Also, I make sure to go under “Fields” and activate the “Remember last input when adding” option, so that it retains the content for me to change what I want to bold, color, or where I wish to place it. It’s super helpful.

I definitely suggest giving Jeff’s MCBs a shot, they’re a pretty effective way of doing it. Don’t forget, also, if you have Anki follow this guide posted by Lan for creating filtered decks to make your reviews even more effective!

“Opera-”ting Through Web Browsers

I tend to use a variety of web browsers (as much as I prefer multitasking tools to simplify things, I can’t seem to find a browser that works best for me.. some websites only render well in IE, Firefox is slow loading but has great extensions, Google Chrome is sleek, etc.). However, I’ve been playing around with Opera a bit more lately and have found some pretty useful extensions:

operaextensions

Listed, though not purposefully, in order of my preference. There’s also another one that removes ads embedded within the videos, which is pretty nice too. Anyway. The video downloader is actually really nice, and does an excellent job. I like doing this for loading onto a mobile player, when I don’t have internet, or set them to be executed via one of Khatz’s many, many, sexy batch files.

The HTML Ruby one I just recently (as in minutes ago) added on, so I can’t speak for usefulness, yet.

I also like the Mini Wikipedia because I can quickly look up articles in Chinese/Japanese/English (gasp!) without having to switch languages around.

image

I still use this tool to download the Youtube audio as well (I like being able to have it in a variety of formats).

This Christmas, make it an eReader

…please, really, I need one!

Anyway. Yes, while I do not actually own an eReader, I’ve come across a lot of great ways to use an eReader to your language studying advantage!

First, let me direct you to the entry that started all of this, it’s right here. Read it, I’ll wait. Seriously, go read it! It’s genius!

All done? Okay, well, I don’t have much more information to impart on you, but after following the directions for Mangle, I was immediately satisfied with the results. I have two of my favorite mangas (in Chinese!) all in handy little PDFs ready for my (future) eReader.

Now, for you Chinese learners:

Those of you who may be using Haodoo (好讀) for Chinese literature (highly recommended! See my post about iPhone apps for some more information, specifically the cBook Lite section). By now, you should also have Calibre installed. Now, if you’ve tried to download books from Haodoo, they’re in a very finicky format (pdb) that most programs can’t open. But, luckily, someone came alone to fix that!

Meet Haodoo for Calibre! It takes no time at all to install, and once it’s in, you can easily change those pdb formats to a format of your choice!

Anyway, I hope this was useful!

UPDATE 12/9/2010: I just found a really good online store for purchasing ebooks in Chinese from Taiwan, called Pubu.
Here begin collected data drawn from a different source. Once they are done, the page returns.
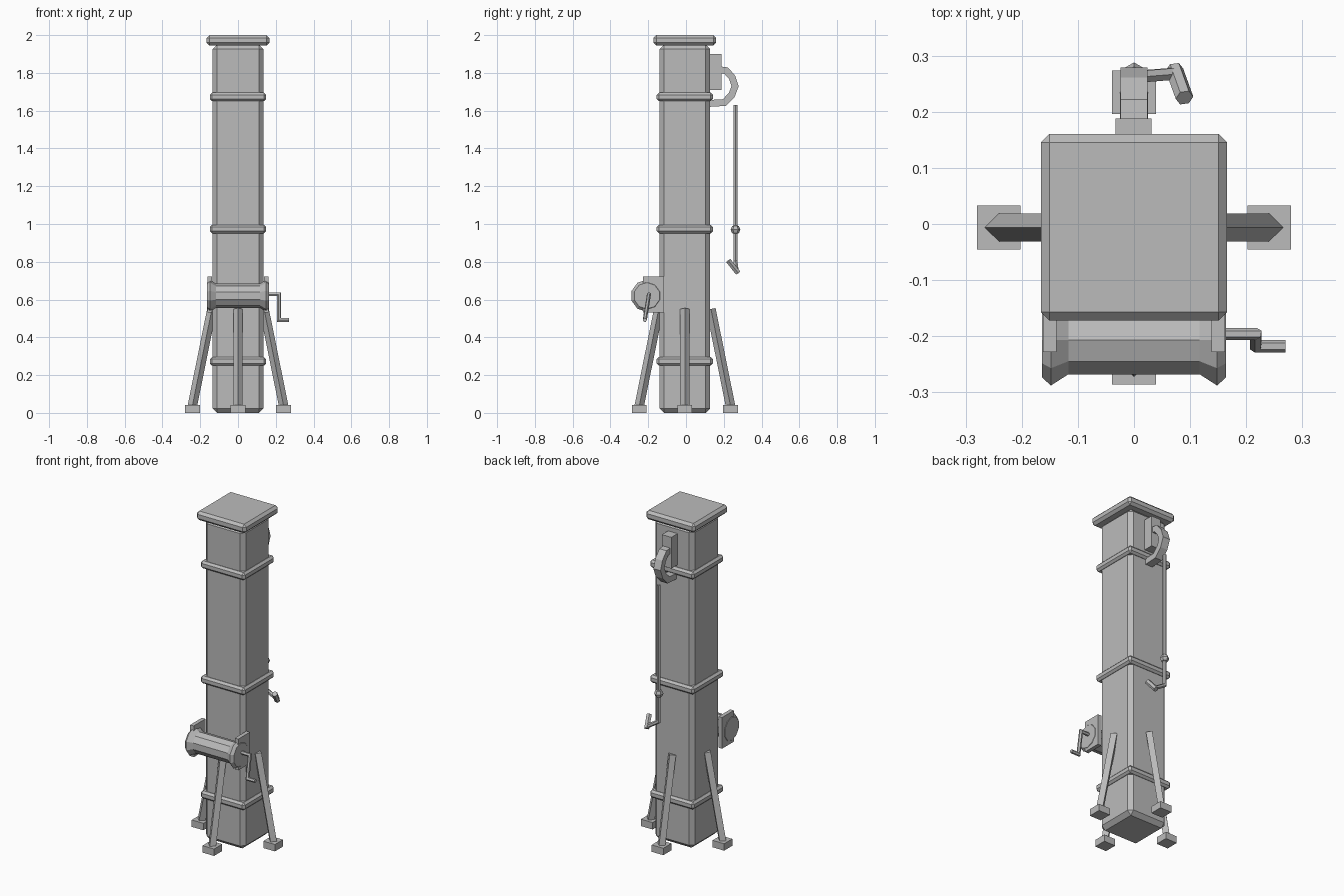
import bpy, bmesh, math
from mathutils import Vector

cube = bpy.data.objects.get("Cube")
if cube:
    bpy.data.objects.remove(cube, do_unlink=True)

grey = bpy.data.materials.new("plain grey")
grey.use_nodes = True
colour = (0.5, 0.5, 0.5, 1)
grey.diffuse_color = colour
grey.node_tree.nodes["Principled BSDF"].inputs["Base Color"].default_value = colour

CY = -0.006  # depth of the column axis


def finish(name, bm):
    bmesh.ops.recalc_face_normals(bm, faces=bm.faces)
    mesh = bpy.data.meshes.new(name)
    bm.to_mesh(mesh)
    bm.free()
    mesh.materials.append(grey)
    obj = bpy.data.objects.new(name, mesh)
    bpy.context.collection.objects.link(obj)
    return obj


def box(name, low, high, chamfer=0):
    bm = bmesh.new()
    bmesh.ops.create_cube(bm, size=1)
    low, high = Vector(low), Vector(high)
    for v in bm.verts:
        v.co = (low + high) / 2 + v.co * (high - low)
    if chamfer:
        bmesh.ops.bevel(bm, geom=bm.edges[:], offset=chamfer, segments=1, affect='EDGES')
    return finish(name, bm)


def square_block(name, half, z0, z1, chamfer):
    return box(name, (-half, CY - half, z0), (half, CY + half, z1), chamfer)


def ngon(sides, radius):
    turns = [math.tau * i / sides for i in range(sides)]
    return [(radius * math.cos(a), radius * math.sin(a)) for a in turns]


def skin(bm, rings):
    loops = [[bm.verts.new(p) for p in ring] for ring in rings]
    n = len(loops[0])
    for a, b in zip(loops, loops[1:]):
        for i in range(n):
            j = (i + 1) % n
            bm.faces.new((a[i], a[j], b[j], b[i]))
    bm.faces.new(loops[0])
    bm.faces.new(loops[-1])


def sweep(name, path, section, side):
    """Sweep a section along a path with mitred corners."""
    pts = [Vector(p) for p in path]
    dirs = [(b - a).normalized() for a, b in zip(pts, pts[1:])]
    v = dirs[0].cross(Vector(side)).normalized()
    u = v.cross(dirs[0])
    rings = [[pts[0] + u * s + v * t for s, t in section]]
    for i, d in enumerate(dirs):
        nxt = dirs[min(i + 1, len(dirs) - 1)]
        normal = d + nxt
        rings.append([p + d * ((pts[i + 1] - p).dot(normal) / d.dot(normal))
                      for p in rings[-1]])
    bm = bmesh.new()
    skin(bm, rings)
    return finish(name, bm)


# Column with its bands and cap
square_block("column", 0.134, 0, 1.95, 0.024)
square_block("cap", 0.166, 1.945, 2.0, 0.015)
for label, z in (("lower", 0.25), ("middle", 0.95), ("upper", 1.65)):
    square_block(label + "_band", 0.149, z, z + 0.046, 0.012)

# Four splayed legs with square feet
for label, dx, dy in (("front", 0, -1), ("back", 0, 1), ("left", 1, 0), ("right", -1, 0)):
    out = Vector((dx, dy, 0))
    base = Vector((0, CY, 0))
    sweep(label + "_leg",
          [base + out * 0.243 + Vector((0, 0, 0.03)), base + out * 0.138 + Vector((0, 0, 0.55))],
          ngon(4, 0.025), (-dy, dx, 0))
    foot = base + out * 0.241
    box(label + "_foot", foot - Vector((0.039, 0.039, 0)), foot + Vector((0.039, 0.039, 0.042)))

# Winch drum with flared flanges
bm = bmesh.new()
profile = [(0.164, 0.07), (0.148, 0.085), (0.117, 0.064)]
stations = [(-x, r) for x, r in profile] + [(x, r) for x, r in reversed(profile)]
skin(bm, [[Vector((x, -0.207 + b, 0.62 + a)) for a, b in ngon(10, r)] for x, r in stations])
finish("winch_drum", bm)

# Winch side brackets
for label, s in (("left", 1), ("right", -1)):
    box(label + "_winch_bracket",
        (s * 0.15 - 0.012, -0.228, 0.532), (s * 0.15 + 0.012, -0.116, 0.722))

# Winch crank
sweep("winch_crank",
      [(0.15, -0.196, 0.628), (0.217, -0.196, 0.628), (0.217, -0.218, 0.492), (0.27, -0.218, 0.492)],
      ngon(6, 0.011), (0, 1, 0))

# Rear mounting block and curved hook
box("hook_block", (-0.033, 0.12, 1.71), (0.031, 0.188, 1.9))
w, h = 0.024, 0.018
sweep("hook",
      [(0, 0.17, 1.817), (0, 0.213, 1.812), (0, 0.245, 1.775), (0, 0.26, 1.73),
       (0, 0.242, 1.683), (0, 0.203, 1.643), (0, 0.12, 1.638)],
      [(-w, -h), (w, -h), (w, h), (-w, h)], (1, 0, 0))

# Hanging rod, joint and hand crank
sweep("hanging_rod", [(0, 0.262, 1.63), (0, 0.262, 0.97)], ngon(6, 0.011), (1, 0, 0))
bm = bmesh.new()
bmesh.ops.create_uvsphere(bm, u_segments=6, v_segments=4, radius=0.026)
for v in bm.verts:
    v.co += Vector((0, 0.262, 0.97))
finish("rod_joint", bm)
sweep("rod_crank", [(0, 0.262, 0.97), (0, 0.262, 0.80), (0.075, 0.268, 0.752)],
      ngon(6, 0.012), (1, 0, 0))
sweep("rod_grip", [(0.072, 0.275, 0.742), (0.09, 0.225, 0.805)], ngon(6, 0.016), (1, 0, 0))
Be sure to check it out!

Safari’s Top Sites

I recently downloaded Apple’s web browser, Safari, for use on my laptop. Mainly I just wanted to play around with it. I made sure to download it in Chinese, of course!

When I opened the top sites, I found to my pleasant surprise this:

Safari Top Sites

It already had a great collection of localized (to Taiwan) websites!

Might be worth a shot in your target language, too. I don’t know if it was going off my IP (Taiwan) or my Windows (Chinese—traditional, Taiwan) but if it works for you, let me know (plus that’d be fantastic news too!).

Chinese (Taiwan): http://www.apple.com/tw/safari/

Japanese: http://www.apple.com/jp/safari/